ABOUT THIS EXERCISE: Return every line from the one with "new THREE.Vector2(z, y)));" through the one with "const flat = z < -0.315;", inclusive, exactly as it appears below.

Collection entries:
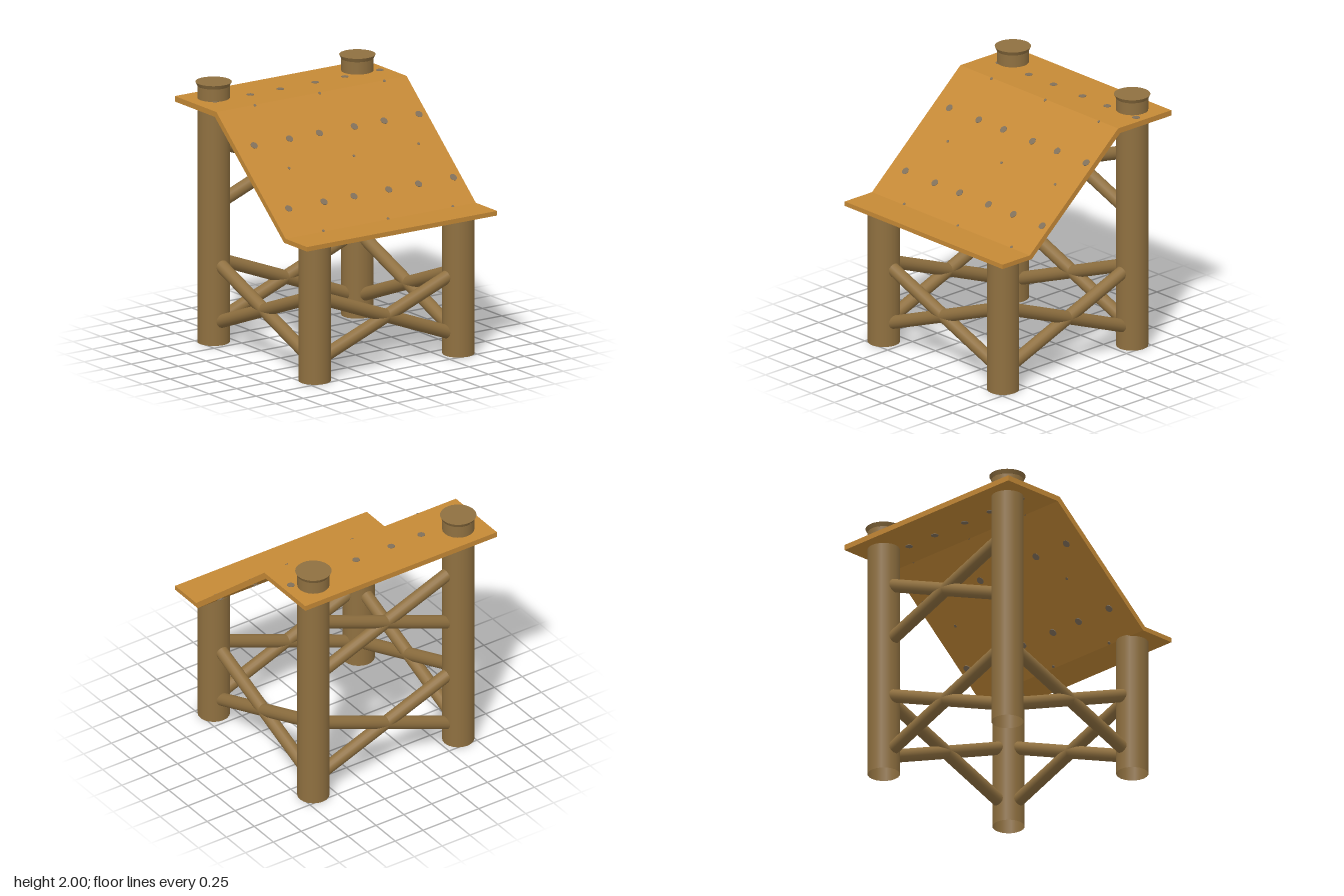
import * as THREE from 'three';

const postWood = new THREE.MeshStandardMaterial({ color: 0x8f7040, side: THREE.DoubleSide });
postWood.name = 'postWood';
const roofWood = new THREE.MeshStandardMaterial({ color: 0xc58936 });
roofWood.name = 'roofWood';
const nailGrey = new THREE.MeshStandardMaterial({ color: 0x80705a });
nailGrey.name = 'nailGrey';

const UP = new THREE.Vector3(0, 1, 0);
const P = 0.65; // post distance from the centre
const POST_R = 0.12;

export function createModel() {
  const group = new THREE.Group();

  const add = (name, geometry, material) => {
    const mesh = new THREE.Mesh(geometry, material);
    mesh.name = name;
    group.add(mesh);
    return mesh;
  };

  // round bar between two points
  const bar = (name, a, b, radius, sides, material) => {
    const dir = b.clone().sub(a);
    const mesh = add(name, new THREE.CylinderGeometry(radius, radius, dir.length(), sides), material);
    mesh.position.copy(a).add(b).multiplyScalar(0.5);
    mesh.quaternion.setFromUnitVectors(UP, dir.normalize());
  };

  // posts: hollow at the foot, the back pair pass through the roof and carry flared caps
  for (const x of [-P, P]) {
    const front = add('frontPost', new THREE.CylinderGeometry(POST_R, POST_R, 1.08, 20, 1, true), postWood);
    front.position.set(x, 0.54, P);
    const back = add('backPost', new THREE.CylinderGeometry(POST_R, POST_R, 1.97, 20, 1, true), postWood);
    back.position.set(x, 0.985, -P);
    const cap = add('postCap', new THREE.CylinderGeometry(0.135, POST_R, 0.03, 32), postWood);
    cap.position.set(x, 1.985, -P);
  }

  // crossed braces on a side of the frame, turned about y
  const crossBrace = (name, turn, y) => {
    for (const s of [-1, 1]) {
      const a = new THREE.Vector3(-0.56, y - s * 0.217, P).applyAxisAngle(UP, turn);
      const b = new THREE.Vector3(0.56, y + s * 0.217, P).applyAxisAngle(UP, turn);
      bar(name, a, b, 0.05, 16, postWood);
    }
  };
  crossBrace('frontBrace', 0, 0.393);
  crossBrace('leftBrace', Math.PI / 2, 0.393);
  crossBrace('backBrace', Math.PI, 0.393);
  crossBrace('rightBrace', -Math.PI / 2, 0.393);
  crossBrace('upperBackBrace', Math.PI, 1.293);

  // folded roof board, profile given as (z, y)
  const profile = new THREE.Shape([
    [0.85, 1.105], [0.575, 1.105], [-0.315, 1.875], [-0.85, 1.875],
    [-0.85, 1.833], [-0.335, 1.833], [0.555, 1.07], [0.85, 1.07],
  ].map(([z, y]) => new THREE.Vector2(z, y)));
  const roof = new THREE.ExtrudeGeometry(profile, { depth: 1.72, bevelEnabled: false });
  roof.translate(0, 0, -0.86).rotateY(-Math.PI / 2);
  add('roof', roof, roofWood);

  // pegs pass through the board and show as flat spots on both faces
  const slopeNormal = new THREE.Vector3(0, 0.89, 0.77).normalize();
  const peg = (name, x, z, radius, sides) => {
    const flat = z < -0.315;
    const y = flat ? 1.875 : 1.105 + (0.575 - z) * 0.77 / 0.89;
    const n = flat ? UP : slopeNormal;
    const top = new THREE.Vector3(x, y, z).addScaledVector(n, 0.003);
    bar(name, top.clone().addScaledVector(n, -0.049), top, radius, sides, nailGrey);
  };
  for (const x of [-0.7, -0.38, -0.11, 0.205, 0.475, 0.79])
    for (const z of [-0.56, -0.057, 0.386]) peg('peg', x, z, 0.029, 10);
  for (const x of [-0.515, 0.07, 0.655])
    for (const z of [-0.31, 0.13, 0.57]) peg('smallPeg', x, z, 0.012, 6);

  return group;
}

EXPECTED OUTPUT:
  ].map(([z, y]) => new THREE.Vector2(z, y)));
  const roof = new THREE.ExtrudeGeometry(profile, { depth: 1.72, bevelEnabled: false });
  roof.translate(0, 0, -0.86).rotateY(-Math.PI / 2);
  add('roof', roof, roofWood);

  // pegs pass through the board and show as flat spots on both faces
  const slopeNormal = new THREE.Vector3(0, 0.89, 0.77).normalize();
  const peg = (name, x, z, radius, sides) => {
    const flat = z < -0.315;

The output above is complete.